Matthew: We've certainly seen Bakula in "just got a beating" makeup many times before. He's an old, practiced hand at it by this point.  

Production Values

Kevin: I liked the idea of the underwater base. I think it was a small notch above "video game cut scene" but not as great as a full model would have been. That said, I will give praise to the design department for really exploring the options the set up gives them. The underwater base is obviously more secure and you literally have an aquatic species who I assume makes these. It's nice when they follow the thread of the idea to interesting other ideas. 

Matthew: Interior sets were a bit "meh" on the Enterprise J - the corridors and sconces felt more like "things we had left over" than "intentional design choices." I also think the Xindi shuttle interior is pretty uninspired, especially if it's supposed to be "designed for someone with compound eyes." 

Kevin: The ship battle was good, and though I clocked a few repeat effects sequences in the battle, I can't tell you how many times I've watch the same Bird of Prey blow up in TNG and DS9, so I'm calling that nostalgic. The future battle in the nebula was a pretty soupy, but I think it doesn't hurt the story since we're only supposed to be getting bits of it anyway. Overall, a nice competent outing for a big episode.

Matthew: I think the space CGI was as a whole really well done. The Enterprise J battle looked neat, the destruction of the Xindi station had a nice "Operation Iraqi Freedom" vibe to it, and the underwater base was like an improved VOY "Thirty Days."  The damage and destruction on the Enterprise itself in the finale battle was effective, and gumby people floating in space were the least artificial looking ones so far.


Kevin: I think this falls short of a 4 to stay in 3 territory.
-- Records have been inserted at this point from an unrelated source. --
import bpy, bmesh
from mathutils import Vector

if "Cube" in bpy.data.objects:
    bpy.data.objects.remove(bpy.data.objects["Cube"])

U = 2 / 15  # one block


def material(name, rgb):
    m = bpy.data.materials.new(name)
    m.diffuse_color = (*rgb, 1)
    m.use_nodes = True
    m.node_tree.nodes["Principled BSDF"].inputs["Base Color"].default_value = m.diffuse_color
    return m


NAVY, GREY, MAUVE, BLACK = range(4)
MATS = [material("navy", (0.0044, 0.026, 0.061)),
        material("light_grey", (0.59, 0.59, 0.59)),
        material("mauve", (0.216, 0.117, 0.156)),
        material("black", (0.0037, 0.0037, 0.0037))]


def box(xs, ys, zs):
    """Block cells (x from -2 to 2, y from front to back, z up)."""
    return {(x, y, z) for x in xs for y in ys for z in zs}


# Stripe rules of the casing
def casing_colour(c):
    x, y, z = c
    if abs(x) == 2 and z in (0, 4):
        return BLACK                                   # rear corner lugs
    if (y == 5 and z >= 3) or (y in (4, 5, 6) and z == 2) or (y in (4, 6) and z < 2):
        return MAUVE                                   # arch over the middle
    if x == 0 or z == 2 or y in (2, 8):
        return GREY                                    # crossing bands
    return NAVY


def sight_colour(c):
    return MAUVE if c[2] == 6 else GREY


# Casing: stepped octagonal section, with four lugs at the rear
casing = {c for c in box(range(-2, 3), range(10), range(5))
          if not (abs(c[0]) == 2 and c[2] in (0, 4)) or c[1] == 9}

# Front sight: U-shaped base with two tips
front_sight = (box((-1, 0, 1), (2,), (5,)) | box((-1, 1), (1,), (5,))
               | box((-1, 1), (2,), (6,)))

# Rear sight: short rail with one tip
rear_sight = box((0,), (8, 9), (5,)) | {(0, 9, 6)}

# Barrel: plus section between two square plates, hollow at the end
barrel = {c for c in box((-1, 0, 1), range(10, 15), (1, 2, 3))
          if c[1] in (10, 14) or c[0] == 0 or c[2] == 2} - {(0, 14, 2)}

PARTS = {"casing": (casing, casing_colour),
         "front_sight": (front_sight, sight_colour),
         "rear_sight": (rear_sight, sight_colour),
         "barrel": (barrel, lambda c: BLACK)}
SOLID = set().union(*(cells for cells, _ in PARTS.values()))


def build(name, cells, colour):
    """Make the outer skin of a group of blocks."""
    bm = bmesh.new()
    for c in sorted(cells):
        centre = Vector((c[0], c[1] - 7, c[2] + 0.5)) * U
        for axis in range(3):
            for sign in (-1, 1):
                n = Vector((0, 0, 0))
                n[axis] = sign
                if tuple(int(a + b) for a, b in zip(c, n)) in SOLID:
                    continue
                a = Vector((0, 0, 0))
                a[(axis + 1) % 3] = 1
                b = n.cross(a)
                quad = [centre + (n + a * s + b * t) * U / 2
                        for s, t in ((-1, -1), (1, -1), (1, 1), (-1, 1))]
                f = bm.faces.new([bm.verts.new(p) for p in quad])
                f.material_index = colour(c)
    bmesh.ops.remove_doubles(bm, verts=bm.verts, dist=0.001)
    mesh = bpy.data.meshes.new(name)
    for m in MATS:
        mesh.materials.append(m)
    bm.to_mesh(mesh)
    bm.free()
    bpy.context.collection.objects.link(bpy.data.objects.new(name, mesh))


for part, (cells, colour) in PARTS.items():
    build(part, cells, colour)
It's a heightening of the action now that we are here, but for being a self contained episode, the ending is a little too open. This is a nice step on the journey, but not more than that. So I am going with a nice, solid, respectable 3.

Matthew: Yeah, it's hard for me to award "above average" points when I have so many questions I would still like answered, and can point to unexplored outcomes that should or could have been. It was a solid installment in a serial, basically. I agree with the 3 for a total of 6.

1 comment:

  1. Happy holidays everyone!

    I don't have anything real to say about this episode. I barely remember it. I thought E2 was the next one, but it seems there's a few more in between.

    The next season's three-episode arcs can drag a little some of the time, but they're impressively tightly structured compared to this.